→ YOUR ASSIGNMENT:
Only one stretch of the records below should be repeated. It starts with the line containing "from mathutils import Vector" and goes on through the line containing "polar(R_PRONG, i +", exactly as written.
[AVAILABLE DATA — start]
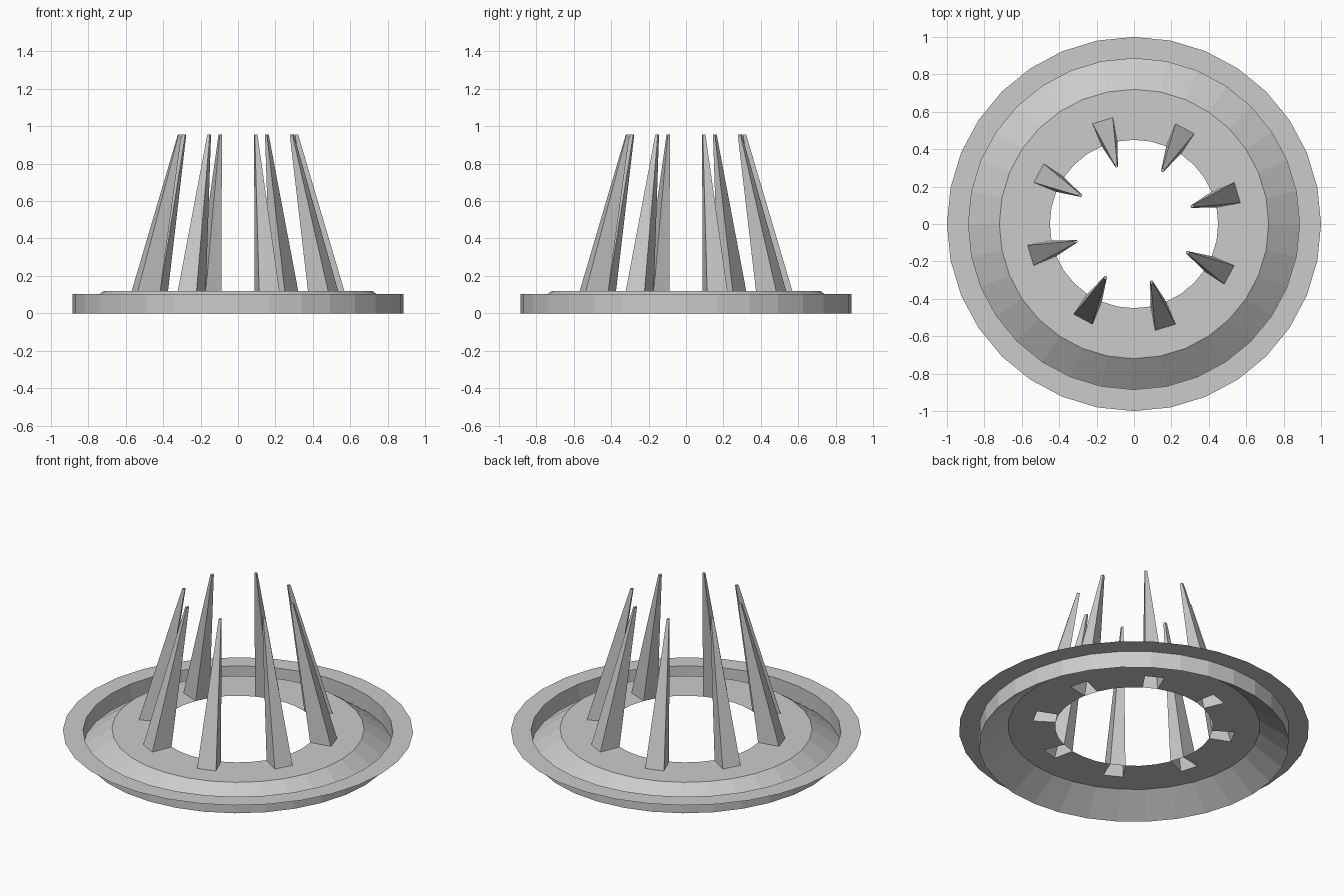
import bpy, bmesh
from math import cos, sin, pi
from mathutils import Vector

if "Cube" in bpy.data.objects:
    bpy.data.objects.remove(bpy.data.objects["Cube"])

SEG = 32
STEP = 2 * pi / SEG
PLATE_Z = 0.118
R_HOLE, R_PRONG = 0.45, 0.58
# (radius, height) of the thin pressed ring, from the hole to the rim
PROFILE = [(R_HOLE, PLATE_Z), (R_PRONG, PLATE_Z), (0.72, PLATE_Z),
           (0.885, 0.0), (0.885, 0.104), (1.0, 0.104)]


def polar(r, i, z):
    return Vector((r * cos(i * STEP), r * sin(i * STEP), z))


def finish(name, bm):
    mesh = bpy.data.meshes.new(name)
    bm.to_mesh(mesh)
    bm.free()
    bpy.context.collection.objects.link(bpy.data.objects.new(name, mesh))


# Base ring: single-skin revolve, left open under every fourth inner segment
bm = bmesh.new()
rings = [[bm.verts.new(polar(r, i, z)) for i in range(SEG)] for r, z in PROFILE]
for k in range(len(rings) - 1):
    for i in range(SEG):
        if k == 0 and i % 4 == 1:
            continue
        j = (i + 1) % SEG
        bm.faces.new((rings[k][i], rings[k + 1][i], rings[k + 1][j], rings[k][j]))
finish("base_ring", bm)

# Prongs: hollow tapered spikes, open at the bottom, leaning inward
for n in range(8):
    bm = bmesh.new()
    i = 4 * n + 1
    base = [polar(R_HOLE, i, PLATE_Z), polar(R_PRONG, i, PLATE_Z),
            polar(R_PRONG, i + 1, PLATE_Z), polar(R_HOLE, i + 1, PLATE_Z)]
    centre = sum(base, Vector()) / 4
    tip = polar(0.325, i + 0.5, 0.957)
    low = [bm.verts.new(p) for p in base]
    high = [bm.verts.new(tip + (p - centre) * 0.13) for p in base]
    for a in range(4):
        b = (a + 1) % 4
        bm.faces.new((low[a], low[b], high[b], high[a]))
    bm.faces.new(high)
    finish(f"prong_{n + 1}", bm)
[AVAILABLE DATA — finish]
→ ANSWER BELOW:
from mathutils import Vector

if "Cube" in bpy.data.objects:
    bpy.data.objects.remove(bpy.data.objects["Cube"])

SEG = 32
STEP = 2 * pi / SEG
PLATE_Z = 0.118
R_HOLE, R_PRONG = 0.45, 0.58
# (radius, height) of the thin pressed ring, from the hole to the rim
PROFILE = [(R_HOLE, PLATE_Z), (R_PRONG, PLATE_Z), (0.72, PLATE_Z),
           (0.885, 0.0), (0.885, 0.104), (1.0, 0.104)]


def polar(r, i, z):
    return Vector((r * cos(i * STEP), r * sin(i * STEP), z))


def finish(name, bm):
    mesh = bpy.data.meshes.new(name)
    bm.to_mesh(mesh)
    bm.free()
    bpy.context.collection.objects.link(bpy.data.objects.new(name, mesh))


# Base ring: single-skin revolve, left open under every fourth inner segment
bm = bmesh.new()
rings = [[bm.verts.new(polar(r, i, z)) for i in range(SEG)] for r, z in PROFILE]
for k in range(len(rings) - 1):
    for i in range(SEG):
        if k == 0 and i % 4 == 1:
            continue
        j = (i + 1) % SEG
        bm.faces.new((rings[k][i], rings[k + 1][i], rings[k + 1][j], rings[k][j]))
finish("base_ring", bm)

# Prongs: hollow tapered spikes, open at the bottom, leaning inward
for n in range(8):
    bm = bmesh.new()
    i = 4 * n + 1
    base = [polar(R_HOLE, i, PLATE_Z), polar(R_PRONG, i, PLATE_Z),
            polar(R_PRONG, i + 1, PLATE_Z), polar(R_HOLE, i + 1, PLATE_Z)]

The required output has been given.